Thursday, April 23, 2009

Symbolically Speaking

It's that time of the week again! Here's today's question:

My husband is not an avid reader, and he used to get very frustrated in college when teachers would insist discussing symbolism in a literary work when there didn’t seem to him to be any. He felt that writers often just wrote the story for the story’s sake and other people read symbolism into it.

It does seem like modern fiction just “tells the story” without much symbolism. Is symbolism an older literary device, like excessive description, that is not used much any more? Do you think there was as much symbolism as English teachers seemed to think? What are some examples of symbolism from your reading?

This one's a pretty challenging question. It's hard to know what to think sometimes. I do think English teachers, particularly English PhD's, sometimes go a bit too far. For example, you don't even want to know what Hermione's magically enlarged satchel from the last Harry Potter book is supposed to symbolize. There's all kinds of scholarship on it, apparently, but I'll leave the reader to Google it for him or herself. You may wish you hadn't.

At the same time, though, I always disliked those whose sole contribution to class was to assert "It don't symbolize nuthin'. It's just a story." That's not exactly the truth of it either. In graduate school, we had to read the Melville short story "Bartleby the Scrivener." I was pretty surprised to be the only one in the room who grasped that the story was about alienation and that Bartleby was a symbolic character. After classes were over for the week, a friend and I argued about that all the way to Friendly's (nearly a 40 minute drive; school was in the middle of nowhere). He was a very black-and-white sort of person and couldn't understand how to tell the difference between a symbolic character and one that's more like a real person. I just couldn't figure out how to explain it, either, though. "You can just tell, they don't act quite right," was the best I could do.

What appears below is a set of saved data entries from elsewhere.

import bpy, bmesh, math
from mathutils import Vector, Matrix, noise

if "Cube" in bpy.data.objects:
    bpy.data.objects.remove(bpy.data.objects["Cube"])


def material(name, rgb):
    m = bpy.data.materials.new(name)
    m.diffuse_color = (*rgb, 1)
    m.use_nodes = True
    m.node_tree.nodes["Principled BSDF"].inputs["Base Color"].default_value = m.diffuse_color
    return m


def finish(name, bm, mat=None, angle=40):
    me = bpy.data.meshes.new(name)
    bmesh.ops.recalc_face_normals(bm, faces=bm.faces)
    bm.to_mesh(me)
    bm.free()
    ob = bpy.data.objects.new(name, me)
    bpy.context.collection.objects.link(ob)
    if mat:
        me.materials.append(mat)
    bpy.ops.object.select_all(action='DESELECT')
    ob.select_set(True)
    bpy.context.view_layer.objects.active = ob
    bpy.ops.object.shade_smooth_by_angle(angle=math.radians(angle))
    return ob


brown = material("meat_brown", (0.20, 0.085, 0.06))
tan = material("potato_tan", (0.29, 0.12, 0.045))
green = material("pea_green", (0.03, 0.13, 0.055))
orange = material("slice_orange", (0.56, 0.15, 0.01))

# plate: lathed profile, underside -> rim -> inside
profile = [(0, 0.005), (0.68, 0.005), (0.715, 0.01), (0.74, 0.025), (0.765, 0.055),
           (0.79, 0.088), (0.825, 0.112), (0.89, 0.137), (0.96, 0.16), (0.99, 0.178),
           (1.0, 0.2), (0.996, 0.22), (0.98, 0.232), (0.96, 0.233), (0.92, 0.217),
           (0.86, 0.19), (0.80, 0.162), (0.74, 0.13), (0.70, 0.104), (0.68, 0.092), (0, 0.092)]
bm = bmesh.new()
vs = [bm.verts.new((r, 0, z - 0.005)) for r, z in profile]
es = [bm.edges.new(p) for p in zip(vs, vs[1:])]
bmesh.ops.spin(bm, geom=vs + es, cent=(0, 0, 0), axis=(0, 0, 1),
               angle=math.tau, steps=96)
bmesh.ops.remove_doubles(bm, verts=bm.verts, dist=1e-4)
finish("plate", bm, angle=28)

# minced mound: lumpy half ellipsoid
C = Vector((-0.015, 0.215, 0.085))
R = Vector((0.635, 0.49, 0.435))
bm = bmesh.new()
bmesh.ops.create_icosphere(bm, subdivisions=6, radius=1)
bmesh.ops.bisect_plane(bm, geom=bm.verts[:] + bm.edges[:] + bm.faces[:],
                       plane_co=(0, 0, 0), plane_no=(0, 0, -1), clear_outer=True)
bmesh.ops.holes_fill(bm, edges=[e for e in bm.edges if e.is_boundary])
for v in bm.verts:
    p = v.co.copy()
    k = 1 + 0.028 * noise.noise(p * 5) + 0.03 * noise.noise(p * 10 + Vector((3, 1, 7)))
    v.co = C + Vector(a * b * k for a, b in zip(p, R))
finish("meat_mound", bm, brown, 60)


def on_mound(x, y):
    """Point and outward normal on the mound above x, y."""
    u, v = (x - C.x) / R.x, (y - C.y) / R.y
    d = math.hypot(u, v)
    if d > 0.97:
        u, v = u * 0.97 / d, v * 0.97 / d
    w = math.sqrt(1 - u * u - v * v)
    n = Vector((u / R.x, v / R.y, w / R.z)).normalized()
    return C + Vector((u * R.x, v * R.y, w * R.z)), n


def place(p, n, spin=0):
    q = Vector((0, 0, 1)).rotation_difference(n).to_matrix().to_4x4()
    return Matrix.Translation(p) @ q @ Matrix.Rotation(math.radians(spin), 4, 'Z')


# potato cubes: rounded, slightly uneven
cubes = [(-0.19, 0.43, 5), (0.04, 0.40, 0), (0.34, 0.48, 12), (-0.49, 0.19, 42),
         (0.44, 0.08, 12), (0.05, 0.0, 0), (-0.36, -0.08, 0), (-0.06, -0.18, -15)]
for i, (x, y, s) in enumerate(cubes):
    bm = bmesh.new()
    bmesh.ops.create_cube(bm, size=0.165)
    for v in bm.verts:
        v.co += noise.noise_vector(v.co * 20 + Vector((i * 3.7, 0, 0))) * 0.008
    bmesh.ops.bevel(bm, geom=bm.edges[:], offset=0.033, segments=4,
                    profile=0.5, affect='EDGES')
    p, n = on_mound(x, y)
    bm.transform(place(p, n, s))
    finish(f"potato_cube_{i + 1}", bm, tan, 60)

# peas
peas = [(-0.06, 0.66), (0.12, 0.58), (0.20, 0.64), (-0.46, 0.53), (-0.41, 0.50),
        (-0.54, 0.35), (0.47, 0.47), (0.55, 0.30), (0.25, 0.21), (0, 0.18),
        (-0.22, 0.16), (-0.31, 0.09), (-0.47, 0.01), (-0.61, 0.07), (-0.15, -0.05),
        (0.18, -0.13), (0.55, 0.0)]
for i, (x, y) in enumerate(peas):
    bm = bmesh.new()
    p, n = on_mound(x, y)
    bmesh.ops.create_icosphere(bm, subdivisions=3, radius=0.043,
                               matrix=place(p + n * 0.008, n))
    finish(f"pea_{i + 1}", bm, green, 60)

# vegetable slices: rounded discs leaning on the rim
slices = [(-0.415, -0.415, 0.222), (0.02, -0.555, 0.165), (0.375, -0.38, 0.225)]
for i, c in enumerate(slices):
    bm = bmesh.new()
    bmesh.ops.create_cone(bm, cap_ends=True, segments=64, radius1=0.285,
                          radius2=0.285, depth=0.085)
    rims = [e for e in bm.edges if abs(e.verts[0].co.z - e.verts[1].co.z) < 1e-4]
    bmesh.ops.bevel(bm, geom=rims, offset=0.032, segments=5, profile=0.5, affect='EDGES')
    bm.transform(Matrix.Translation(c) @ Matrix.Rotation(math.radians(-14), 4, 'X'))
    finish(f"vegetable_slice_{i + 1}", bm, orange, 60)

As far as symbolism in modern fiction, I would say that it's still there. It's not trendy in the popular stuff that's meant to be digested easily. But I guess it probably never was. My absolute least favorite use of symbolism is when the writer kills off an animal. I read a short story where a woman and her brother were visiting their family for a holiday. They'd grown up in a rural area that was being developed. They got drunk and rode their horse to a local Wal-Mart, where it fell in a construction pit or retention pond and drowned. They watched it, knowing there was nothing they could do.

When I read that story, I understood intellectually that the horse was supposed to represent the conflict between the rural life they'd grown up with and the development that was threatening it. I think it also symbolized something with the brother's life -- my memory's a little hazy, but I think the sister felt he was drinking too much or in some kind of trouble. But I couldn't get past the horrible image of the horse drowning like that, struggling to get its footing, to keep its head above water, and looking to its owners for some kind of help the entire time.

I have to admit, though, that I'm not usually on a very sharp lookout for symbolism while I'm reading. I mostly read for enjoyment, or in the case of nonfiction, to learn something specific as well. The best writers will write on both levels, so that readers can enjoy the story without getting all the symbols. And at some point, maybe it stops mattering whether the reader makes symbols out of nothing or whether the writer put them there. One of the members of Pink Floyd was once asked about the meaning behind his songs. He replied that it no longer mattered, that now that they were out in the world, it was what the listener took from them that counted, not what he put there. Perhaps that's true of books to an extent, as well.